Tentative contracts negotiated between public bodies and public employee unions often aren’t made public until after they are ratified by both sides.
Such tactics are deplorable. They shut out the public from inspecting and commenting on the proposed contract.
Taxpayers, after all, must pay the salaries and benefits contained within said contract. They certainly should have a say.
Particularly in contentious negotiations, such as occurred before and during the 9-day Dixon Public Schools teachers strike earlier this year, the standard operating procedure is to keep the tentative contract under wraps until it wins approval from both sides.
Our editorial board called for the Dixon teachers contract to be made public after its ratification by the union. One day before the board was scheduled to vote on the contract, the school district released it.
One day is a very short time for interested citizens to review such a contract (the teachers contract was 55 pages long) and make their views known to elected officials.
Additional time would be much better – say, 14 days.
With regard to its newly negotiated contract with police officers, the Dixon City Council did just that.
The City Council on Monday put on file a 3-year contract with the 26-member Dixon Fraternal Order of Police. The pact, with a 3 percent raise for police in the first year, and 3.5 percent raises in the second and third years, will be voted on July 1.
That’s 14 days for members of the public to stop by City Hall and check out the document for themselves.
A representative of the Sauk Valley Media Editorial Board did so Friday afternoon.
The contract, with 28 articles, four appendixes, a cover page, and three pages for a table of contents, runs 33 total pages.
According to the tentative contract, the lowest-paid police officer starts at a salary of $42,136 the first year, and increases to $45,137 the third year.
The highest-paid officer, with 20 years experience, will go from $56,475 the first year to $60,497 the third year.
Sergeants, with less than 10 years, will go from $63,036 the first year to $67,526 the third year.
Sergeants with 20 years will go from $64,946 the first year to $69,572 the third year.
Also covered is vacation time, discipline, discharge, grievance procedure, overtime, shift rotation schedules, hours of work, layoff and recall, holiday compensation, clothing allowance, insurance, etc., etc., etc.
An officer who achieves a bachelor’s degree will earn a $500 bonus ($250 for an associate degree).
Someone covered by the contract who uses no sick days during the year will earn a $200 bonus ($100 if only 1 sick day is used).
Interestingly, people are not the only living things covered in the contract.
The police dog is mentioned. The handler gets half an hour of paid time a day for routine care, feeding and maintenance of the dog. He or she also receives $1,600 a year in “canine compensation.”

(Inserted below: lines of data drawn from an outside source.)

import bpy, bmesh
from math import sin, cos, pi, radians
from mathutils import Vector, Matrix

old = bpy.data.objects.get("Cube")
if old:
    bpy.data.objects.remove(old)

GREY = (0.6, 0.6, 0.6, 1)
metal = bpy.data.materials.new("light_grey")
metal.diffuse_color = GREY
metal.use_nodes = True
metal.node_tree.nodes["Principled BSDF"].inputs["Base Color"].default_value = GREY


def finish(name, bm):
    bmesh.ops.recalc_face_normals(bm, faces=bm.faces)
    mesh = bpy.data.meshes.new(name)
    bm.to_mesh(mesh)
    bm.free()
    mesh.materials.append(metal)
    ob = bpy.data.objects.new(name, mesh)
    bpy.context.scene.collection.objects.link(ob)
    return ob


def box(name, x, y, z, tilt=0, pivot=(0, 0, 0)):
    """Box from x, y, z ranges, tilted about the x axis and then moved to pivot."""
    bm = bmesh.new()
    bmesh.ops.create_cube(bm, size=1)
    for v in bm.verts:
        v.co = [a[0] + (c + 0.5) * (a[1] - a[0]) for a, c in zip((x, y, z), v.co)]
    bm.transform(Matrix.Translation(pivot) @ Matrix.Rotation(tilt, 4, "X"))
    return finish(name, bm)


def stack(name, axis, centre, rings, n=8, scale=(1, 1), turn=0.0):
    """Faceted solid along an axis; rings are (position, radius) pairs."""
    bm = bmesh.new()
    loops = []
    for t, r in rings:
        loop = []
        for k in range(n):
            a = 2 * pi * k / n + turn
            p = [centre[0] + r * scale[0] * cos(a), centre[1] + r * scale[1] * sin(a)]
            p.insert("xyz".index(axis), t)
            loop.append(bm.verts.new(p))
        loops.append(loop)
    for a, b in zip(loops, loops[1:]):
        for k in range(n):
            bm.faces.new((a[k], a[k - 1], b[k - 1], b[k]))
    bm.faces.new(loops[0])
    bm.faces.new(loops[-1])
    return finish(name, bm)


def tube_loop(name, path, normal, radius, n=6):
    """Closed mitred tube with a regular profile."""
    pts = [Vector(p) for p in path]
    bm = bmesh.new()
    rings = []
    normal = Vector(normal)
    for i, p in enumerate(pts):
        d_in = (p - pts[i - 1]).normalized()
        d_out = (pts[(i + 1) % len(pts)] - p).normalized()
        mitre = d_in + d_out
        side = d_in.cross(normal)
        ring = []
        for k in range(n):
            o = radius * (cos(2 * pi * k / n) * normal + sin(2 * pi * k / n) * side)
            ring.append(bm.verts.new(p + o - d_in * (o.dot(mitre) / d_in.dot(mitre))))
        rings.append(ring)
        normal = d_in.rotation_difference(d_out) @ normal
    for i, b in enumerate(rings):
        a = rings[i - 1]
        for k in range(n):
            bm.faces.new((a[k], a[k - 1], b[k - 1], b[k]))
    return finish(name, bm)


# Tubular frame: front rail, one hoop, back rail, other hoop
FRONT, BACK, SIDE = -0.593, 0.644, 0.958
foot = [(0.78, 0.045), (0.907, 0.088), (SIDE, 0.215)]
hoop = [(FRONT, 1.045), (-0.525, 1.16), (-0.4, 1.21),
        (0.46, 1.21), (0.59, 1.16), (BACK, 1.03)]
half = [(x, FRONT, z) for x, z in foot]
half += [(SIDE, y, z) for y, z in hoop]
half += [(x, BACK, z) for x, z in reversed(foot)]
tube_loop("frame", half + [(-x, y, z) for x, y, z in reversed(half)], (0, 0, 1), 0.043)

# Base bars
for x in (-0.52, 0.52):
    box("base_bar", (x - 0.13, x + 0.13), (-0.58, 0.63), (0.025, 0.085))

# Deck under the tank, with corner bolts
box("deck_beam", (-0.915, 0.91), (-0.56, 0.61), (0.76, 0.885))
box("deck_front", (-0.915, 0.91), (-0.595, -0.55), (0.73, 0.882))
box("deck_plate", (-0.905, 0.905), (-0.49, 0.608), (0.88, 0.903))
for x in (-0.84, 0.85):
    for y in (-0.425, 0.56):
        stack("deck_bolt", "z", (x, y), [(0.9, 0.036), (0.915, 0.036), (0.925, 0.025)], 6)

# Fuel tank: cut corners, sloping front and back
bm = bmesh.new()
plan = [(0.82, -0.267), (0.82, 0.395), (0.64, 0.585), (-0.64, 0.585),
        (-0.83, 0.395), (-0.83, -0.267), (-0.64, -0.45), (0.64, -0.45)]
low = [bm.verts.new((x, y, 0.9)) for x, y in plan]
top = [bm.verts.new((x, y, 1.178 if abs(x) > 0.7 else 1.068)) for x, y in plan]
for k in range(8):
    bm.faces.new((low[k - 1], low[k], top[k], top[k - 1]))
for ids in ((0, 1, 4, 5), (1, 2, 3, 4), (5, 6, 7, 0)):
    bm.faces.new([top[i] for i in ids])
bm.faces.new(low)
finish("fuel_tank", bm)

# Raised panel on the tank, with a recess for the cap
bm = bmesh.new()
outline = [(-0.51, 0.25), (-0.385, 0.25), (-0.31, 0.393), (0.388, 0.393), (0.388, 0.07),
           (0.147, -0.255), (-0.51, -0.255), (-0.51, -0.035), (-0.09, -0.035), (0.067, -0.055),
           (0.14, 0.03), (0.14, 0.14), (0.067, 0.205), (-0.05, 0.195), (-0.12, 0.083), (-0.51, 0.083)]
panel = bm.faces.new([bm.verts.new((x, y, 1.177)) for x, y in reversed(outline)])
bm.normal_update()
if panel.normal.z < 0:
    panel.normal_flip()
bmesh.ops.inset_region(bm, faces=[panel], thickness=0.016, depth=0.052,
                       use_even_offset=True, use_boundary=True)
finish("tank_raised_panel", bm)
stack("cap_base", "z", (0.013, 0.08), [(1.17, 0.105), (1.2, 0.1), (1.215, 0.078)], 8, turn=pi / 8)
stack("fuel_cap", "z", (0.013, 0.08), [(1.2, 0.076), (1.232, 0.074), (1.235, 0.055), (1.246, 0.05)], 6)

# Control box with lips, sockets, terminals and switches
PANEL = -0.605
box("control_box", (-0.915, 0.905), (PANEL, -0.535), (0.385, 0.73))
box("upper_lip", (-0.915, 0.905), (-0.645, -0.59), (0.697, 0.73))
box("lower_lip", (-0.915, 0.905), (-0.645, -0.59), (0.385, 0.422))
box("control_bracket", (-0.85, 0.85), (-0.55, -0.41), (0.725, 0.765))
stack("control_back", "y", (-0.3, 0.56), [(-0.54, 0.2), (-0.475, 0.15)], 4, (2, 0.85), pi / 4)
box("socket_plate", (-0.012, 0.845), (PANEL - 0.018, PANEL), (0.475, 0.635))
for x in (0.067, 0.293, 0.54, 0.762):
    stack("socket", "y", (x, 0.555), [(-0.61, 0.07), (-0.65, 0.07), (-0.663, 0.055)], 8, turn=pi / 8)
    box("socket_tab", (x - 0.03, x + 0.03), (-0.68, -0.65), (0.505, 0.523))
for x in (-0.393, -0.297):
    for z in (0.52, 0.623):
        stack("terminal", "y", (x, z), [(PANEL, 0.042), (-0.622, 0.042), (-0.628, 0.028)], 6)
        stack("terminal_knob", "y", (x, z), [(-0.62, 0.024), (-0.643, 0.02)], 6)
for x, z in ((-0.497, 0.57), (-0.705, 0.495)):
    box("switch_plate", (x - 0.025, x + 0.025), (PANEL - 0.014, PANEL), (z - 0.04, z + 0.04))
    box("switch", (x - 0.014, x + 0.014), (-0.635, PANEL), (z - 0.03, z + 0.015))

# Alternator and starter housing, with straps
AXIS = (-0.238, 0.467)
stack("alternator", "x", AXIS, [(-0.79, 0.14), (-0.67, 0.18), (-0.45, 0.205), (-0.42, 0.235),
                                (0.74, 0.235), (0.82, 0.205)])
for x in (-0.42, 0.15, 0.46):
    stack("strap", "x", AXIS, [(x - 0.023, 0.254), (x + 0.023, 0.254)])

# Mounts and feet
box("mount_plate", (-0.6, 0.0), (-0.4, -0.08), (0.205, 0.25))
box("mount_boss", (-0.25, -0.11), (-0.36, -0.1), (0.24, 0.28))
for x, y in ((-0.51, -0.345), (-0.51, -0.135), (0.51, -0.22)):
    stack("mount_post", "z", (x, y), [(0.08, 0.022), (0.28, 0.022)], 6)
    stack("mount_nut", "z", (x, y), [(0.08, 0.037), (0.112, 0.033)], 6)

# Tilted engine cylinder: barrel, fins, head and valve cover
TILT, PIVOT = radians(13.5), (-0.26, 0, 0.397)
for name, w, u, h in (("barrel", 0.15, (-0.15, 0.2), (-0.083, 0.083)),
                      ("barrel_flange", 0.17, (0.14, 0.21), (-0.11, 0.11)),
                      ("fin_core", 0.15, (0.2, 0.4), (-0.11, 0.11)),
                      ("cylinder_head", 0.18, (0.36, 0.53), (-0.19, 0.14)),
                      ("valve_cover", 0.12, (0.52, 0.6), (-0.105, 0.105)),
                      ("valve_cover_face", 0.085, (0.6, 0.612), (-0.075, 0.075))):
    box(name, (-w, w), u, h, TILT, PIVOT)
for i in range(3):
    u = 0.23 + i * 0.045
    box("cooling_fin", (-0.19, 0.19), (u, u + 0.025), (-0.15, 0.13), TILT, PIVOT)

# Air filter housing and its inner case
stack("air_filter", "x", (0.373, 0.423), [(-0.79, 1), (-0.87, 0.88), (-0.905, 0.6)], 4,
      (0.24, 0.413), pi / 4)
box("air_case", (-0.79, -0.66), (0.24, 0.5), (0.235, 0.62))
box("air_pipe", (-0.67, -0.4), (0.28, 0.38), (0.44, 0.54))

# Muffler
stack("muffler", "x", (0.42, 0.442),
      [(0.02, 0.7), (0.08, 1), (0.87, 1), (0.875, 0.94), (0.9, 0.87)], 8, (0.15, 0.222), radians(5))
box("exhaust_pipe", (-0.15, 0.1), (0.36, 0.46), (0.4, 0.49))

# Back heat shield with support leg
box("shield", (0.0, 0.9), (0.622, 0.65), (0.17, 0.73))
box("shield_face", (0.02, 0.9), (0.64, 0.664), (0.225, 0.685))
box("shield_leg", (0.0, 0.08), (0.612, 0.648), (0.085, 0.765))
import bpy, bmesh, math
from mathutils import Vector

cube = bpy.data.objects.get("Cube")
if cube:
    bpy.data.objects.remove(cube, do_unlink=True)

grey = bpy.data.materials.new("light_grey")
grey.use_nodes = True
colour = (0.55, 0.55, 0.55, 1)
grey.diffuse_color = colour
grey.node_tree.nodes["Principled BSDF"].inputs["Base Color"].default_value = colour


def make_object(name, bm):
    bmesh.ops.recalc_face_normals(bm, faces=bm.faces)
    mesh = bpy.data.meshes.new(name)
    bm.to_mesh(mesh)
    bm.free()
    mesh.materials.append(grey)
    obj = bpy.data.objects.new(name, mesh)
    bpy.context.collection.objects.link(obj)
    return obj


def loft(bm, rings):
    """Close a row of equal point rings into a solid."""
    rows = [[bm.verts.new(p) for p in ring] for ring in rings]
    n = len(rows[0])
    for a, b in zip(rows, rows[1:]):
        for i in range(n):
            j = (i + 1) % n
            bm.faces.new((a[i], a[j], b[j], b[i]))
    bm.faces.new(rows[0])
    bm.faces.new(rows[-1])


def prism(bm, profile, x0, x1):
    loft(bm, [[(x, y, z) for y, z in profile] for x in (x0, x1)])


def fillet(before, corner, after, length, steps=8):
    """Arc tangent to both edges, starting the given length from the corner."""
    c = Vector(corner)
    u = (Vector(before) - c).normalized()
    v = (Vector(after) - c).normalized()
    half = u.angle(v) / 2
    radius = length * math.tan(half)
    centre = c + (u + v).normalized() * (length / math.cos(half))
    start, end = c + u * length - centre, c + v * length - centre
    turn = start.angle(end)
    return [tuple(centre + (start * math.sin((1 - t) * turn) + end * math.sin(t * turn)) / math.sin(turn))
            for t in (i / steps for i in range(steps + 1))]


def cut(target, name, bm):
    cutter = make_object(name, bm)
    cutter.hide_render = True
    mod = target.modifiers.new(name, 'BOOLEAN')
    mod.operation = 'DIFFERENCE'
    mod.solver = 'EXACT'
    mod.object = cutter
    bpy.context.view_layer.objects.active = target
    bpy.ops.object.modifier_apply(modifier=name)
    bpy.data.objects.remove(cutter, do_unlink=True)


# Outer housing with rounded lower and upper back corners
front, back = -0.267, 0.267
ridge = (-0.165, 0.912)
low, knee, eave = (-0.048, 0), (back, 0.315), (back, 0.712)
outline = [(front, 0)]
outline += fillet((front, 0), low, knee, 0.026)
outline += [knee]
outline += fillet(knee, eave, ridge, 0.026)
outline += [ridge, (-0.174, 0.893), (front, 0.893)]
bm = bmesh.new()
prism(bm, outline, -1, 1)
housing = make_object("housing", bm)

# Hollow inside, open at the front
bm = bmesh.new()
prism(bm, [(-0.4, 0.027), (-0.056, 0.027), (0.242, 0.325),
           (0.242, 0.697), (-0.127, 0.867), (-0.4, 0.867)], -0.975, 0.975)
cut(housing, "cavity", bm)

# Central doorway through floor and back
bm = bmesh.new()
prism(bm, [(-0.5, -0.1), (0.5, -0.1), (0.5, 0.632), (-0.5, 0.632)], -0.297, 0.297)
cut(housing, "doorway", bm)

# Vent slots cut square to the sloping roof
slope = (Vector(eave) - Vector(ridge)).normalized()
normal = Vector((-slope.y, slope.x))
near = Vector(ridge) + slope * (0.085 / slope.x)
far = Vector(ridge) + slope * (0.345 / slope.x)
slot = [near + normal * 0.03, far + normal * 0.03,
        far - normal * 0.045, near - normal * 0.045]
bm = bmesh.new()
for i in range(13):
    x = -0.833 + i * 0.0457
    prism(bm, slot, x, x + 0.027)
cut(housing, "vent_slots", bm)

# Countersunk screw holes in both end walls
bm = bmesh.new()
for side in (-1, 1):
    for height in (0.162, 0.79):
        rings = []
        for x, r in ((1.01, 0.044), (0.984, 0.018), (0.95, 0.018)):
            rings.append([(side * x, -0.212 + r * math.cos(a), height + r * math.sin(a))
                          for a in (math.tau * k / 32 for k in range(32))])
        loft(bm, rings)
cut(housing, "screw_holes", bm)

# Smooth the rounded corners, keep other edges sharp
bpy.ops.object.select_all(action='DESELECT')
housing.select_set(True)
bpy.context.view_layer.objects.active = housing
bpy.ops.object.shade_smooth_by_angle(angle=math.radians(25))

Our feathered friends aren’t left out, either.
Under “Article 26, Residency,” it states, “Officers must reside within twelve and one-half (12.5) miles of the Dixon City Limits. Miles will be measured ‘as the crow flies.’”
We applaud the Dixon City Council for giving the public 14 days to review the contract.
We further applaud the city for posting the contract online. Go to discoverdixon.org, then “Citizens Information Center,” then “Union Contracts,” to view or download it.
Such 14-day public inspection periods should not be left to the whim of a public body. We believe they should become law. We support a bill, filed in February by state Rep. Jeanne Ives, a Wheaton Republican, that would require all newly negotiated contracts between unions and public sector employers to be posted for at least 14 days on the public body’s website.
Further, after at least 14 days, the public entity would be required to convene an open meeting and receive public comments before a vote is taken.
Residents of Dixon should take advantage of the city’s contract transparency, read the contract, and share their opinions with the City Council before the July 1 vote.